### WHAT NEEDS TO BE DONE
Lines from the top of the listing down to the one with "let sum = 0;", inclusive, are to be copied exactly.

### RECORDS SUPPLIED
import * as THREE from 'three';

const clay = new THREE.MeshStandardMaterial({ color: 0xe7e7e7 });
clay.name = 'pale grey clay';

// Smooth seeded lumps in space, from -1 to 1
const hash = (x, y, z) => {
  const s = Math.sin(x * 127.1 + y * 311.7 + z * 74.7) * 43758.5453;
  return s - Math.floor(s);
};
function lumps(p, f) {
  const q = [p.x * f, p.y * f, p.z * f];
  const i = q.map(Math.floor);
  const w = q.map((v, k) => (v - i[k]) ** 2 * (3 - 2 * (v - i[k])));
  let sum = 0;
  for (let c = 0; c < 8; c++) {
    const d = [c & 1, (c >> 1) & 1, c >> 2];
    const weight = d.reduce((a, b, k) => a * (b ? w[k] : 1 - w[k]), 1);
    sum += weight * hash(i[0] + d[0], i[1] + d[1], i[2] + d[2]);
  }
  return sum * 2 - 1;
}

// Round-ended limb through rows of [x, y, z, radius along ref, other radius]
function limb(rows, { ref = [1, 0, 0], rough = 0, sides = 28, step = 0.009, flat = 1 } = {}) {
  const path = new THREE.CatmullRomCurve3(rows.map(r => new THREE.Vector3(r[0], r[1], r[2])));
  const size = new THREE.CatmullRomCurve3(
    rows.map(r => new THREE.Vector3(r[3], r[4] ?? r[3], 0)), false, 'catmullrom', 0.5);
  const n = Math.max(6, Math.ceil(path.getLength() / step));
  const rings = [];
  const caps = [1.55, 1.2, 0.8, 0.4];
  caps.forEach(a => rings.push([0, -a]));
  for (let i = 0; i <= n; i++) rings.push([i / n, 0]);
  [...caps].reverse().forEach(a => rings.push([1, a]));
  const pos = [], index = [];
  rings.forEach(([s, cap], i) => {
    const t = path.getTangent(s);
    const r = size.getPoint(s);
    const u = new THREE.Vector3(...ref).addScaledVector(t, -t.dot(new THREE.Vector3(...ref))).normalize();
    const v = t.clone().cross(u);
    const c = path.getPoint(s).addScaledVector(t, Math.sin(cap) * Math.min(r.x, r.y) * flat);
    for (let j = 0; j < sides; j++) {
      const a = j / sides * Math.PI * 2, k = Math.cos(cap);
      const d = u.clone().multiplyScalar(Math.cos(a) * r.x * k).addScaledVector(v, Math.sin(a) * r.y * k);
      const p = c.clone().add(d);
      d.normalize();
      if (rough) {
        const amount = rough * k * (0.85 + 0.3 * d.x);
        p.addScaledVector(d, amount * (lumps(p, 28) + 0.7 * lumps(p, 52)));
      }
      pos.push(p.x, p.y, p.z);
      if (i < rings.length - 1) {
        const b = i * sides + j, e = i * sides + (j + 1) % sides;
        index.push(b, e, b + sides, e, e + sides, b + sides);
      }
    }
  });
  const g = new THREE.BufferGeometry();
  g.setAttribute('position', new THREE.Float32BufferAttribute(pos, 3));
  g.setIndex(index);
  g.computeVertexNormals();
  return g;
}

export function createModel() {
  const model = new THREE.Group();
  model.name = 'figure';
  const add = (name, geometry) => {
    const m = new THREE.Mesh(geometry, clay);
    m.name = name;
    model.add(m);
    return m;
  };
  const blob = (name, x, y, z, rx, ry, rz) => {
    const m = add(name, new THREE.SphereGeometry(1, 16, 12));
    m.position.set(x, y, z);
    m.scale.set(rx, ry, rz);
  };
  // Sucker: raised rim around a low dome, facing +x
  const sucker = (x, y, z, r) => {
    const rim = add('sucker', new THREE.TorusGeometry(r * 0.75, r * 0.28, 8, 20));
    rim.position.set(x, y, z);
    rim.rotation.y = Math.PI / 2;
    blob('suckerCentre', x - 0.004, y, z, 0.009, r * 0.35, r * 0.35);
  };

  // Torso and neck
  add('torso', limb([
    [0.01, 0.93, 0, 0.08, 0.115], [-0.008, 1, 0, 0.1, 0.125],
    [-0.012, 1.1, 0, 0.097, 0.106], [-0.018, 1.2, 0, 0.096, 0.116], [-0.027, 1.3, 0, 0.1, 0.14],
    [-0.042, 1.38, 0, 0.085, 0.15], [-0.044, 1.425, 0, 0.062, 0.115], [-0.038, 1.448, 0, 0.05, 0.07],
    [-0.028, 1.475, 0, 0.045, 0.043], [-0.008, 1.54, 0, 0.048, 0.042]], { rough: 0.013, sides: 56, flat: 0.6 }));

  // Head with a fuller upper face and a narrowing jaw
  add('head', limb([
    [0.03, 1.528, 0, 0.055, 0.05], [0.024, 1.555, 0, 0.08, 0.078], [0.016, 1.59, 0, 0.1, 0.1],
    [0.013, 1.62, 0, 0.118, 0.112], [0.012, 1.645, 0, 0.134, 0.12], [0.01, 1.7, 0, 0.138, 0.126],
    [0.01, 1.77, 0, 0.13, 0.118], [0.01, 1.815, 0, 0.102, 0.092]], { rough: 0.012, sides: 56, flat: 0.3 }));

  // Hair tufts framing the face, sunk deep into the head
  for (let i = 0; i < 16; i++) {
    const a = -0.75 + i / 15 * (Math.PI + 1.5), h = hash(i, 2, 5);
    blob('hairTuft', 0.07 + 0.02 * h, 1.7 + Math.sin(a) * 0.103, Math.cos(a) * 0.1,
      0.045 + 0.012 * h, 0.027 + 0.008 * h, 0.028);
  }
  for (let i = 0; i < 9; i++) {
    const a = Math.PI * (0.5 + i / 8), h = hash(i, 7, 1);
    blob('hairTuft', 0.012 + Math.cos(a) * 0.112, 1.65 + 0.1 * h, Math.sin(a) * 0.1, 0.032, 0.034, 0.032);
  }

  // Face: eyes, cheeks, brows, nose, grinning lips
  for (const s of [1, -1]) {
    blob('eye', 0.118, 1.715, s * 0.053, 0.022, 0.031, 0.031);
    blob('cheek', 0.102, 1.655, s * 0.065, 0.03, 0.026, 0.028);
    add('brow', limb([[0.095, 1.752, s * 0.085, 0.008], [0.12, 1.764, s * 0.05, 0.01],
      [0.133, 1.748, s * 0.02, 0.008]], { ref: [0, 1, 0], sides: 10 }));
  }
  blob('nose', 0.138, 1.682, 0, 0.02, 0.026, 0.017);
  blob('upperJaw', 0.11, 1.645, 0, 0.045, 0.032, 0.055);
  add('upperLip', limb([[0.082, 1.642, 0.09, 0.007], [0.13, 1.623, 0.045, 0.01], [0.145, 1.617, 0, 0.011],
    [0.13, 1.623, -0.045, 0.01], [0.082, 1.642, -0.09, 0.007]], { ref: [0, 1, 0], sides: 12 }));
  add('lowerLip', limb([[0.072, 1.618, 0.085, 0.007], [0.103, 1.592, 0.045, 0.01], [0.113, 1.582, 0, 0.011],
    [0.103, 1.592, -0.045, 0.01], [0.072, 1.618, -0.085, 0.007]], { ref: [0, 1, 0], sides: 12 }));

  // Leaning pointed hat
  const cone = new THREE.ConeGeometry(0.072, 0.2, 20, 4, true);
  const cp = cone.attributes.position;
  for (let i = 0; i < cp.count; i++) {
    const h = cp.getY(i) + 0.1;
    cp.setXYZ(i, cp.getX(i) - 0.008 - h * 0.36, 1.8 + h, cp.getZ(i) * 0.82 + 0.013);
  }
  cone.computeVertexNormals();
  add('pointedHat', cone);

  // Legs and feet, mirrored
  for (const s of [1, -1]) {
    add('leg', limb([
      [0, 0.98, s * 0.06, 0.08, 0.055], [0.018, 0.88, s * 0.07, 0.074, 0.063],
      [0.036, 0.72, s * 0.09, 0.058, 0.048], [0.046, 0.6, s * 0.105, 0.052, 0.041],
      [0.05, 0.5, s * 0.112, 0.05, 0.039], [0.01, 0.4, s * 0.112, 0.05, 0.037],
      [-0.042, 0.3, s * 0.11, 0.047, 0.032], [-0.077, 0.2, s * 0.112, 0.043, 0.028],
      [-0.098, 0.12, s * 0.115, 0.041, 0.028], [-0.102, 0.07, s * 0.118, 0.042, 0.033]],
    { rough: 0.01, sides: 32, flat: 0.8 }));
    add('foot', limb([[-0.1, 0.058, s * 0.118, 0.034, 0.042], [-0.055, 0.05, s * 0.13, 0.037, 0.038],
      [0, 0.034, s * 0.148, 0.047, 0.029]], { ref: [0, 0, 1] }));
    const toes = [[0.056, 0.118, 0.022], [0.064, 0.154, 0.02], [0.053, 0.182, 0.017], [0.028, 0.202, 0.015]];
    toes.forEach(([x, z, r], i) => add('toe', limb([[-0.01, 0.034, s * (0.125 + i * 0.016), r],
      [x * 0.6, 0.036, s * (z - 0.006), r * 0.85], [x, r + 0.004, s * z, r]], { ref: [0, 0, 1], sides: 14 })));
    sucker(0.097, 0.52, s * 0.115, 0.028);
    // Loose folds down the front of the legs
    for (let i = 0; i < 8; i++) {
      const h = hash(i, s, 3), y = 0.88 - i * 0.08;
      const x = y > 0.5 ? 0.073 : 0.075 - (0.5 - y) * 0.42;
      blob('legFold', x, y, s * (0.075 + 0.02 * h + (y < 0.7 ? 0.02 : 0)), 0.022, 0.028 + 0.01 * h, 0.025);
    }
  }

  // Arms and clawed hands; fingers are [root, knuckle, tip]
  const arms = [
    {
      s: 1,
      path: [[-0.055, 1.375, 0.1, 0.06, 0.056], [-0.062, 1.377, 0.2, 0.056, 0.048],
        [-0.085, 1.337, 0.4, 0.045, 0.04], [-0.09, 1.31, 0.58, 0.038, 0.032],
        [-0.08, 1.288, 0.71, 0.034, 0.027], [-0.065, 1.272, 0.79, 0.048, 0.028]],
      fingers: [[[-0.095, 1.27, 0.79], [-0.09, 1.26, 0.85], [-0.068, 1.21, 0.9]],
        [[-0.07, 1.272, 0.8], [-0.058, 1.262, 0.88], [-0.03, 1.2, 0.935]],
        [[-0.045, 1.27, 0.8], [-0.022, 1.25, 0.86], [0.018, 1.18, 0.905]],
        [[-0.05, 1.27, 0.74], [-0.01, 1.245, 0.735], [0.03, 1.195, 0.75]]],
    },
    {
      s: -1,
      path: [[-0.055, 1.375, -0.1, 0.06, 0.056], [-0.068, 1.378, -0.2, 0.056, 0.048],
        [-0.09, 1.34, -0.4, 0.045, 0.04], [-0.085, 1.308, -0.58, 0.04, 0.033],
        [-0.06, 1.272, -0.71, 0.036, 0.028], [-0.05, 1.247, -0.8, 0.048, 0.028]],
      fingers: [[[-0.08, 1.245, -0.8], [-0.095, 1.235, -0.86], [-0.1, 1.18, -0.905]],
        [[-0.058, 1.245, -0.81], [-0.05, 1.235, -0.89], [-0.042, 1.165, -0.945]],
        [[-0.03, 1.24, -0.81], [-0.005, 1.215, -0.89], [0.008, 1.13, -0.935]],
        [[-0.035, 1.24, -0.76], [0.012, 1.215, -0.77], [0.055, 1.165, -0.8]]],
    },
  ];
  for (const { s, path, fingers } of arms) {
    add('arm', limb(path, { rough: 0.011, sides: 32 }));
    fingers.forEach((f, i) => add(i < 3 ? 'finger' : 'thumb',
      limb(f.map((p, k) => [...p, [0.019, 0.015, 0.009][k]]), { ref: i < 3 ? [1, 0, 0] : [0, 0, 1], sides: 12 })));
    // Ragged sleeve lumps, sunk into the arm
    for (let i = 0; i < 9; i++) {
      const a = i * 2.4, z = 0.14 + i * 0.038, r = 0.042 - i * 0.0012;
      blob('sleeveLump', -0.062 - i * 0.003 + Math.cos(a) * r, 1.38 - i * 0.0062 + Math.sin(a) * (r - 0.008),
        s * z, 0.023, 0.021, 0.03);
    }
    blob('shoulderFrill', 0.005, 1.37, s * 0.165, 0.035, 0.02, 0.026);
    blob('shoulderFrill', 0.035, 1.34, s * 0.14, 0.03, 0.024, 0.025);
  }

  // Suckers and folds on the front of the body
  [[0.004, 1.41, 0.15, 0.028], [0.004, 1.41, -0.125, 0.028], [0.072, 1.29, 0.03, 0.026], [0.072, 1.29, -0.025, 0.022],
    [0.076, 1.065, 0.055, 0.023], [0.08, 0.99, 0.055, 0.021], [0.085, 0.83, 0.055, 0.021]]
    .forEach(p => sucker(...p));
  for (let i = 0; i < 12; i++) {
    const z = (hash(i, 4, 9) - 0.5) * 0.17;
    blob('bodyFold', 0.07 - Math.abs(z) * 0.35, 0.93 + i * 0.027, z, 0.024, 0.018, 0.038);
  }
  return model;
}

### RESULT OF THE EXERCISE
import * as THREE from 'three';

const clay = new THREE.MeshStandardMaterial({ color: 0xe7e7e7 });
clay.name = 'pale grey clay';

// Smooth seeded lumps in space, from -1 to 1
const hash = (x, y, z) => {
  const s = Math.sin(x * 127.1 + y * 311.7 + z * 74.7) * 43758.5453;
  return s - Math.floor(s);
};
function lumps(p, f) {
  const q = [p.x * f, p.y * f, p.z * f];
  const i = q.map(Math.floor);
  const w = q.map((v, k) => (v - i[k]) ** 2 * (3 - 2 * (v - i[k])));
  let sum = 0;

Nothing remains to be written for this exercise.